Our adventures were spur-of-the-moment. One morning, we went on a “dolphin snorkeling tour” at the southern end of the island, in a town called Kizimkazi. We got in a boat with two guides, both named Ali, and headed out to the favorite spot of a local pod of dolphins. One of the Alis would shout, “Jump now! Jump now!” and we would all be leaping into the water, trying to get our masks on, and frantically looking around for the dolphins. Then we would get back into the boat and try to catch them again.
I certainly questioned whether what we were doing was fair to the dolphins, but they really didn’t seem to mind us either way. One came up for air just feet in front of me; it was absolutely incredible.
There are no pictures from the dolphin snorkeling tour because my lens was continually fogged up while we were out on the water. Overall, as well, I took few photos in Zanzibar. This was in part having to do with the feeling of being a white woman in a poor country with an expensive camera, and in part having to do with the act of photographing events feeling somehow like “work.” So, most days, I took the vacation as an opportunity to leave the camera at home and just enjoy the experience.
One day, I rented a bike from the hotel, which was brought over from the next town by a teenage boy. The bike was far too tall from me, and the seat was slanted back at a steep angle. It was obscenely difficult to ride. But it didn’t stop me from making the trip to Jozani Forest Reserve at the heart of the island, with my camera all wrapped up to prevent water damage (of course, it was raining almost the whole time).
I paid a guide 10,000 TSH (about 5 USD at the time) to guide me around the reserve and educate me about the indigenous Red Colobus Monkeys (see my previous post for a photo) while we traipsed beneath the trees with eyes and ears open. We also visited a mangrove forest, which at high tide is several feet deep with water even though it is several miles from the ocean.

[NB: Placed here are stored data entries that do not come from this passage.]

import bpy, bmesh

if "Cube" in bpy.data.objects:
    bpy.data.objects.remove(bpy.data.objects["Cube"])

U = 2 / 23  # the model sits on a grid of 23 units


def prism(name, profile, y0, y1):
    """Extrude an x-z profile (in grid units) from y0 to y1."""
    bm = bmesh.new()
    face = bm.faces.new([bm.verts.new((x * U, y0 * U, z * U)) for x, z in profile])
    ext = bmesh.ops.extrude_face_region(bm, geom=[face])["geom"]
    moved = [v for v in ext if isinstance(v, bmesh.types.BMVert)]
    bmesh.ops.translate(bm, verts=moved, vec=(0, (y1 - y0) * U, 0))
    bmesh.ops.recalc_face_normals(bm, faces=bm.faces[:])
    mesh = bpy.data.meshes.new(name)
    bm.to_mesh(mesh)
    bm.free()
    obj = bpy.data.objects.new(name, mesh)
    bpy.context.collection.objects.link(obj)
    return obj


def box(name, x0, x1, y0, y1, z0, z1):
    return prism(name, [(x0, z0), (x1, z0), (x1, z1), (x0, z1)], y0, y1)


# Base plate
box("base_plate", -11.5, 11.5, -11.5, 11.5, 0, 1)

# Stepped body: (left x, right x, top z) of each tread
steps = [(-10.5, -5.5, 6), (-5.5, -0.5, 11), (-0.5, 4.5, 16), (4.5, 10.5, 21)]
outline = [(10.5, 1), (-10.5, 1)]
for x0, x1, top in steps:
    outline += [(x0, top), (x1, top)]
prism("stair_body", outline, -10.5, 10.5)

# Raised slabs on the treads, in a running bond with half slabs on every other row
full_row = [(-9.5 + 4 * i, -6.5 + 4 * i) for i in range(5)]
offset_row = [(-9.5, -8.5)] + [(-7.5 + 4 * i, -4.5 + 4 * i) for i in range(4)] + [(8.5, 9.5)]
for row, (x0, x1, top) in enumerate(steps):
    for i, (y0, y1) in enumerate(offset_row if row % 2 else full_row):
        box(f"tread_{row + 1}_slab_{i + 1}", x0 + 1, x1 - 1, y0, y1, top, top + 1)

When the days spent on the beach grew long, the five of us shared a taxi to Stone Town, where I spent the last few days of my vacation, exploring history, architecture, and the famously white-washed and wending passages through beautiful Stone Town. But that’s a story for another time.